* _Work task_
Both the line with "rings.append([bm.verts.new((r * math.cos(2" and the line with "(0.36, 0.26, 0.15))" in the records below must appear in the output, along with every line between them, exactly and with nothing added.

* _Source records_
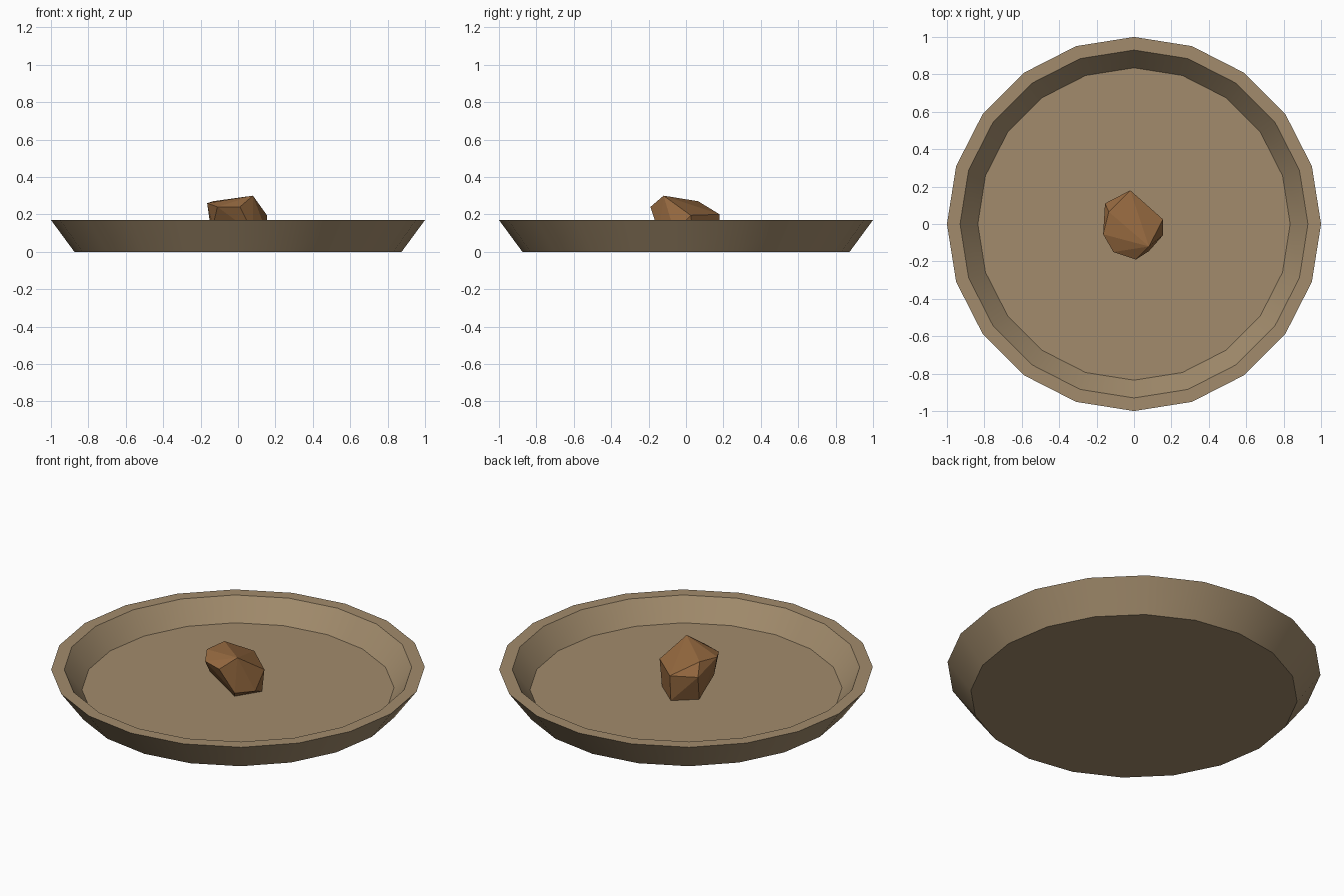
import bpy, bmesh, math

if "Cube" in bpy.data.objects:
    bpy.data.objects.remove(bpy.data.objects["Cube"])


def finish(name, bm, color):
    bmesh.ops.recalc_face_normals(bm, faces=bm.faces[:])
    me = bpy.data.meshes.new(name)
    bm.to_mesh(me)
    bm.free()
    mat = bpy.data.materials.new(name + "_color")
    mat.diffuse_color = (*color, 1)
    mat.use_nodes = True
    mat.node_tree.nodes["Principled BSDF"].inputs["Base Color"].default_value = mat.diffuse_color
    me.materials.append(mat)
    ob = bpy.data.objects.new(name, me)
    bpy.context.collection.objects.link(ob)
    return ob


# Shallow 20-sided dish: (radius, height) profile from base to inner floor
SIDES = 20
profile = [(0.875, 0.0), (1.0, 0.17), (0.93, 0.17), (0.835, 0.05)]
bm = bmesh.new()
rings = []
for r, z in profile:
    rings.append([bm.verts.new((r * math.cos(2 * math.pi * i / SIDES),
                                r * math.sin(2 * math.pi * i / SIDES), z))
                  for i in range(SIDES)])
for a, b in zip(rings, rings[1:]):
    for i in range(SIDES):
        j = (i + 1) % SIDES
        bm.faces.new((a[i], a[j], b[j], b[i]))
bm.faces.new(rings[0])
bm.faces.new(rings[-1])
dish = finish("dish", bm, (0.36, 0.26, 0.15))
bpy.context.view_layer.objects.active = dish
dish.select_set(True)
bpy.ops.object.shade_smooth_by_angle(angle=math.radians(30))

# Faceted lump: convex hull around a few corner points
corners = [
    (0.08, -0.12, 0.30), (-0.135, 0.065, 0.27), (-0.165, -0.055, 0.26),
    (-0.11, -0.15, 0.24), (0.01, -0.19, 0.24), (0.155, 0.025, 0.195),
    (-0.02, 0.18, 0.20), (-0.155, 0.11, 0.20), (-0.134, -0.07, 0.14),
    (0.155, -0.06, 0.10), (0.08, -0.145, 0.10), (0.04, -0.09, 0.05),
    (0.125, 0.046, 0.05), (-0.02, 0.17, 0.05), (-0.135, 0.07, 0.05),
]
bm = bmesh.new()
for c in corners:
    bm.verts.new(c)
bmesh.ops.convex_hull(bm, input=bm.verts[:])
bmesh.ops.dissolve_limit(bm, angle_limit=math.radians(4),
                         verts=bm.verts[:], edges=bm.edges[:])
finish("lump", bm, (0.30, 0.14, 0.05))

* _Written answer_
    rings.append([bm.verts.new((r * math.cos(2 * math.pi * i / SIDES),
                                r * math.sin(2 * math.pi * i / SIDES), z))
                  for i in range(SIDES)])
for a, b in zip(rings, rings[1:]):
    for i in range(SIDES):
        j = (i + 1) % SIDES
        bm.faces.new((a[i], a[j], b[j], b[i]))
bm.faces.new(rings[0])
bm.faces.new(rings[-1])
dish = finish("dish", bm, (0.36, 0.26, 0.15))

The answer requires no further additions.